*** Opening of Input material ***
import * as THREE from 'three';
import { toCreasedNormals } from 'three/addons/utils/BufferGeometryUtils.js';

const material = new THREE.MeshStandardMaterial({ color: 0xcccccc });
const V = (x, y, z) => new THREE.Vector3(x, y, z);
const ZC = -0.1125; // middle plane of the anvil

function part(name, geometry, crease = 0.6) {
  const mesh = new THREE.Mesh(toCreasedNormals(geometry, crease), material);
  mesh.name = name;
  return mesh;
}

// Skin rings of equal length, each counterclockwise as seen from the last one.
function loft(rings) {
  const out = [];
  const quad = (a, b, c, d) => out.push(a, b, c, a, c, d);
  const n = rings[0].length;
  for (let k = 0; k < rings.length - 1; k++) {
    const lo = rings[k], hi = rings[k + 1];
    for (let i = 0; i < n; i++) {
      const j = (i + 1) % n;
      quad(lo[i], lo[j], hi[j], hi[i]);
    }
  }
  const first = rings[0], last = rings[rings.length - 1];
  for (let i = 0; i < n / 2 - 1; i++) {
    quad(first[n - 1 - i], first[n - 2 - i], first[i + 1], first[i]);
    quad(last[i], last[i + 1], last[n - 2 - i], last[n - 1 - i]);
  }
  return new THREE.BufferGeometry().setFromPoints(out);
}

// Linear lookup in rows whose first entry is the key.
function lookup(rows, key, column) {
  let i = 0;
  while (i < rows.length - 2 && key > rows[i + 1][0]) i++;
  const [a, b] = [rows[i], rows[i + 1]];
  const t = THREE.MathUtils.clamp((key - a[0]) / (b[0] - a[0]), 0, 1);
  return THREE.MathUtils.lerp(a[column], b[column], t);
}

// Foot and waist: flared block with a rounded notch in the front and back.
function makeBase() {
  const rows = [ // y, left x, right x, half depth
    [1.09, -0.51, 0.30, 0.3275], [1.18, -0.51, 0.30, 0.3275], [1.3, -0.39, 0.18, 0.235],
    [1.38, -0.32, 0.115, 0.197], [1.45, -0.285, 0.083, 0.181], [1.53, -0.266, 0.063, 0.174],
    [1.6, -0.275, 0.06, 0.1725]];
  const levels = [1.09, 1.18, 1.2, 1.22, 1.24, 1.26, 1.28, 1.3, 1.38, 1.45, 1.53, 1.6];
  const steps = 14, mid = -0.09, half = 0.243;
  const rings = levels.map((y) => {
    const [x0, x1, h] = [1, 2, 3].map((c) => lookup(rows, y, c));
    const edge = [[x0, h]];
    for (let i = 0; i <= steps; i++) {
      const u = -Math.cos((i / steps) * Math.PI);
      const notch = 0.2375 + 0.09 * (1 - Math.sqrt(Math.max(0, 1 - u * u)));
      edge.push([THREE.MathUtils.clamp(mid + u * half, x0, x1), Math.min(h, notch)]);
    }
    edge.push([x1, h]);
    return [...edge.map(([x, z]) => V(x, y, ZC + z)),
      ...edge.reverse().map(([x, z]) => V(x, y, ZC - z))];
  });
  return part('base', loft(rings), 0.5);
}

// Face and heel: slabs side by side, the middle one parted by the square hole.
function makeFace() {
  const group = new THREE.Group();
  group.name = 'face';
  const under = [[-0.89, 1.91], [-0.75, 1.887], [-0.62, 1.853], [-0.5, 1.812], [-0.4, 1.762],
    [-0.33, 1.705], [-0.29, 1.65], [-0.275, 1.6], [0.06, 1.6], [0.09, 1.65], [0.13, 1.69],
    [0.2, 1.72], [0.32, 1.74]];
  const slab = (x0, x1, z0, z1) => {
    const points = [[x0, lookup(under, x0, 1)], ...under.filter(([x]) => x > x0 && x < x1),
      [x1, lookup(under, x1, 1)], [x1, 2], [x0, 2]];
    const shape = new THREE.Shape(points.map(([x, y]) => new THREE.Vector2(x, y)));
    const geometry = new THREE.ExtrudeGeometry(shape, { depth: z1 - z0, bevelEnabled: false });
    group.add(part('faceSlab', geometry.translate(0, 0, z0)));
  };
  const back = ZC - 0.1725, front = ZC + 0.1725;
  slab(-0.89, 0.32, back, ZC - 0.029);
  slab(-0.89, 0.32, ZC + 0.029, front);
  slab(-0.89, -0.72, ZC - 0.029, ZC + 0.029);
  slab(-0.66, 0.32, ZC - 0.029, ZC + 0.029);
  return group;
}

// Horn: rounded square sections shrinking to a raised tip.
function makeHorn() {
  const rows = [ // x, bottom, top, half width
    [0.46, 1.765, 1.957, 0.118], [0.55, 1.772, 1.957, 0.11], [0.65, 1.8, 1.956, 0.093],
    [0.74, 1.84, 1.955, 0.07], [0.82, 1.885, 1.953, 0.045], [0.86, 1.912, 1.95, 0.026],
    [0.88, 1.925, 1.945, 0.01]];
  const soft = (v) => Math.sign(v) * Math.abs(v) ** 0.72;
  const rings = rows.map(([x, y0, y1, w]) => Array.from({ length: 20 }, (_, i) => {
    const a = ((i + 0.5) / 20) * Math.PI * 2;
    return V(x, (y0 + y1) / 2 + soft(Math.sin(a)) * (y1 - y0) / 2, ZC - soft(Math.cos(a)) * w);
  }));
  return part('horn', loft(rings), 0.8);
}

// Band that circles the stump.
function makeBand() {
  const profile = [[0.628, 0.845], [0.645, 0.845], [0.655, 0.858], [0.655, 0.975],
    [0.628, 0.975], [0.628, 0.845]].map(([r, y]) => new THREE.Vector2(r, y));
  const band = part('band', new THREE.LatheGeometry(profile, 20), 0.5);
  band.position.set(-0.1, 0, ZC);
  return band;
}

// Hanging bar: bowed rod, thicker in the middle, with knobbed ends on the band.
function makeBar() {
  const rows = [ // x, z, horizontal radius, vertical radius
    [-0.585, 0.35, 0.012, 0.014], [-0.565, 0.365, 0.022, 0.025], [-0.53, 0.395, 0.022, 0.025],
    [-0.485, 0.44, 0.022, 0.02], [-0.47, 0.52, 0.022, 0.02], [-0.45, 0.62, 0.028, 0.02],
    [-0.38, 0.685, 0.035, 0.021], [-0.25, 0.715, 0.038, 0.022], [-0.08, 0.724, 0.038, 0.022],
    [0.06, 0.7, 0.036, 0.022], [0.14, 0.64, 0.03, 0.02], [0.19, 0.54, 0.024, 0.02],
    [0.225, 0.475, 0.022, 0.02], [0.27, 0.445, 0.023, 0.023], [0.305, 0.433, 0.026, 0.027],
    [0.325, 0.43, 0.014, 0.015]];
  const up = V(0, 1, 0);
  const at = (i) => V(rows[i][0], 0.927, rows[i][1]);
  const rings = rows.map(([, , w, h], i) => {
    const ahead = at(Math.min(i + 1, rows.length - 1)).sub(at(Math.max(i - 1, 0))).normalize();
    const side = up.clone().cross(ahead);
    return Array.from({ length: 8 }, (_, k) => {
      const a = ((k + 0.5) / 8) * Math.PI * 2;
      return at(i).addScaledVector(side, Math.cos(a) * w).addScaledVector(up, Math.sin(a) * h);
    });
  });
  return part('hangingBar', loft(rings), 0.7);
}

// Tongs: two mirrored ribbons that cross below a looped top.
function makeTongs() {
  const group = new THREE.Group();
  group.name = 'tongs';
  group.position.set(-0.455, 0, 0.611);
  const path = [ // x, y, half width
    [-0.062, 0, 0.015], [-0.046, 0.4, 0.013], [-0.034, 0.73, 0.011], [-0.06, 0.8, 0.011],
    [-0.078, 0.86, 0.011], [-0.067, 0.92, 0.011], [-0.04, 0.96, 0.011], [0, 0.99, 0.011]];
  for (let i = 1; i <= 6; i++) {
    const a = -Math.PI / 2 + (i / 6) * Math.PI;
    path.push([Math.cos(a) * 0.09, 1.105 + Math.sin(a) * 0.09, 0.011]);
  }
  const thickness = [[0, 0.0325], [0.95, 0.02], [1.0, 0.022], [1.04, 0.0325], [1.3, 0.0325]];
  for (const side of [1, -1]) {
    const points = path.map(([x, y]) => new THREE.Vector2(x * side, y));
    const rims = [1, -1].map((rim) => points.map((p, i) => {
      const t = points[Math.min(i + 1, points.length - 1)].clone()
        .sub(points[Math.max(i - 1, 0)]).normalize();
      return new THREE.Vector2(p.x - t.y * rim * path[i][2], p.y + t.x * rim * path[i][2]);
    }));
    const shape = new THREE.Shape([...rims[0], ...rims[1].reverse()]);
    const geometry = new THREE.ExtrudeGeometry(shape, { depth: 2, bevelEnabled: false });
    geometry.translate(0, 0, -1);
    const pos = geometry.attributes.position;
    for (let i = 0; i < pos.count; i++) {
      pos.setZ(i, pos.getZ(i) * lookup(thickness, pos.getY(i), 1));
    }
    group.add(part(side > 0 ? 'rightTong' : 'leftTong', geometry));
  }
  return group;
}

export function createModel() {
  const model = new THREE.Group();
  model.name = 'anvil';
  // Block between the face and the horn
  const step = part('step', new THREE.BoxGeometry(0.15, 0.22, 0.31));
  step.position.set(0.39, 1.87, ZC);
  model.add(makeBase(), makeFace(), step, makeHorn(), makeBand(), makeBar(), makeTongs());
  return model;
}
*** Close of Input material ***
— Task statement —
What lines in the data above contain the word "function"? Copy them all.

— Reply to the task —
function part(name, geometry, crease = 0.6) {
function loft(rings) {
function lookup(rows, key, column) {
function makeBase() {
function makeFace() {
function makeHorn() {
function makeBand() {
function makeBar() {
function makeTongs() {
export function createModel() {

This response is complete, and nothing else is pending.